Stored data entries

--------------------------------

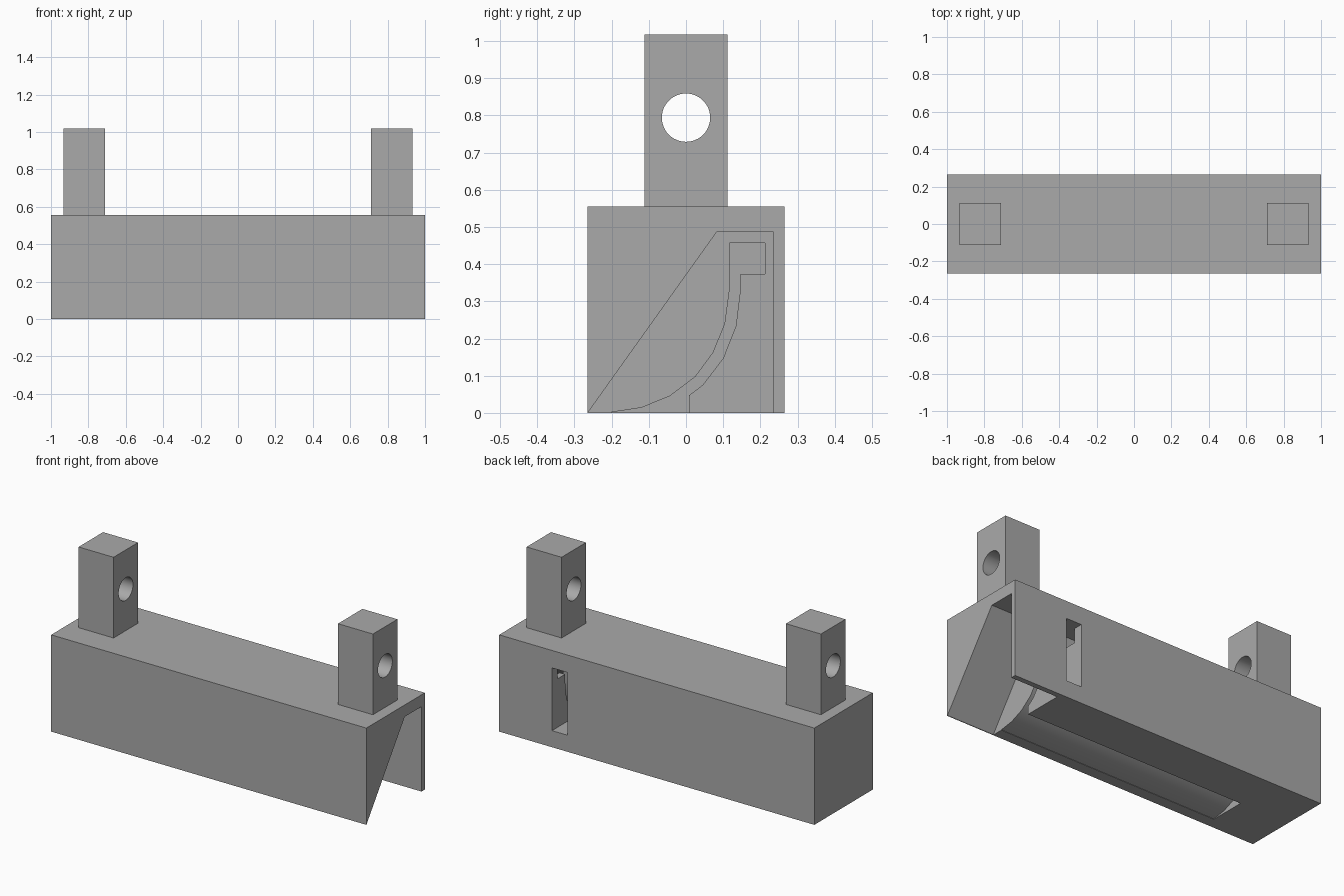
import bpy
import bmesh
from math import radians
from mathutils import Matrix, Vector

cube = bpy.data.objects.get("Cube")
if cube:
    bpy.data.objects.remove(cube, do_unlink=True)

grey = bpy.data.materials.new("plain grey")
grey.use_nodes = True
COLOR = (0.4, 0.4, 0.4, 1)
grey.diffuse_color = COLOR
grey.node_tree.nodes["Principled BSDF"].inputs["Base Color"].default_value = COLOR


def finish(name, bm):
    bmesh.ops.recalc_face_normals(bm, faces=bm.faces)
    mesh = bpy.data.meshes.new(name)
    bm.to_mesh(mesh)
    bm.free()
    mesh.materials.append(grey)
    obj = bpy.data.objects.new(name, mesh)
    bpy.context.collection.objects.link(obj)
    return obj


def box(name, low, high):
    low, high = Vector(low), Vector(high)
    bm = bmesh.new()
    bmesh.ops.create_cube(bm, size=1, matrix=Matrix.Translation((low + high) / 2)
                          @ Matrix.Diagonal((high - low).to_4d()))
    return finish(name, bm)


def extrude_x(name, profile, x0, x1):
    """Solid with a (y, z) outline running along x."""
    bm = bmesh.new()
    face = bm.faces.new([bm.verts.new((x0, y, z)) for y, z in profile])
    result = bmesh.ops.extrude_face_region(bm, geom=[face])
    moved = [g for g in result["geom"] if isinstance(g, bmesh.types.BMVert)]
    bmesh.ops.translate(bm, verts=moved, vec=(x1 - x0, 0, 0))
    return finish(name, bm)


def cut(target, cutter):
    cutter.hide_render = True
    mod = target.modifiers.new("cut", "BOOLEAN")
    mod.operation = "DIFFERENCE"
    mod.solver = "EXACT"
    mod.object = cutter
    bpy.context.view_layer.objects.active = target
    bpy.ops.object.modifier_apply(modifier=mod.name)
    bpy.data.objects.remove(cutter, do_unlink=True)


def smooth(obj):
    bpy.ops.object.select_all(action="DESELECT")
    obj.select_set(True)
    bpy.context.view_layer.objects.active = obj
    bpy.ops.object.shade_smooth_by_angle(angle=radians(25))


# Main block
body = box("body", (-1, -0.265, 0), (1, 0.265, 0.555))

# Sloped chamber open at one end and underneath
chamber = [(-0.263, -0.05), (-0.263, 0.002), (0.083, 0.487),
           (0.235, 0.487), (0.235, -0.05)]
cut(body, extrude_x("chamber_cutter", chamber, 0.7, 1.1))

# Long curved channel with a hooked top
outer = [(-0.2, -0.05), (-0.2, 0.002), (-0.12, 0.014), (-0.044, 0.045),
         (0.025, 0.097), (0.073, 0.162), (0.105, 0.24), (0.117, 0.33)]
hook = [(0.117, 0.457), (0.213, 0.457), (0.213, 0.373), (0.146, 0.373)]
inner = [(0.146, 0.33), (0.134, 0.233), (0.1, 0.147), (0.045, 0.075),
         (0.008, 0.047), (0.008, -0.05)]
cut(body, extrude_x("channel_cutter", outer + hook + inner, -0.69, 0.75))

# Window through the back wall into the channel
cut(body, box("window_cutter", (0.567, 0.12, 0.095), (0.665, 0.3, 0.455)))
smooth(body)

# Upright posts with a round cross hole
for side, name in ((-1, "right_post"), (1, "left_post")):
    x = side * 0.823
    post = box(name, (x - 0.111, -0.111, 0.555), (x + 0.111, 0.111, 1.018))
    bm = bmesh.new()
    bmesh.ops.create_cone(bm, cap_ends=True, segments=48, radius1=0.065,
                          radius2=0.065, depth=0.5,
                          matrix=Matrix.Translation((x, 0, 0.794))
                          @ Matrix.Rotation(radians(90), 4, "Y"))
    cut(post, finish("hole_cutter", bm))
    smooth(post)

--------------------------------

All lines above that contain the word "target" are to be copied.

def cut(target, cutter):
    mod = target.modifiers.new("cut", "BOOLEAN")
    bpy.context.view_layer.objects.active = target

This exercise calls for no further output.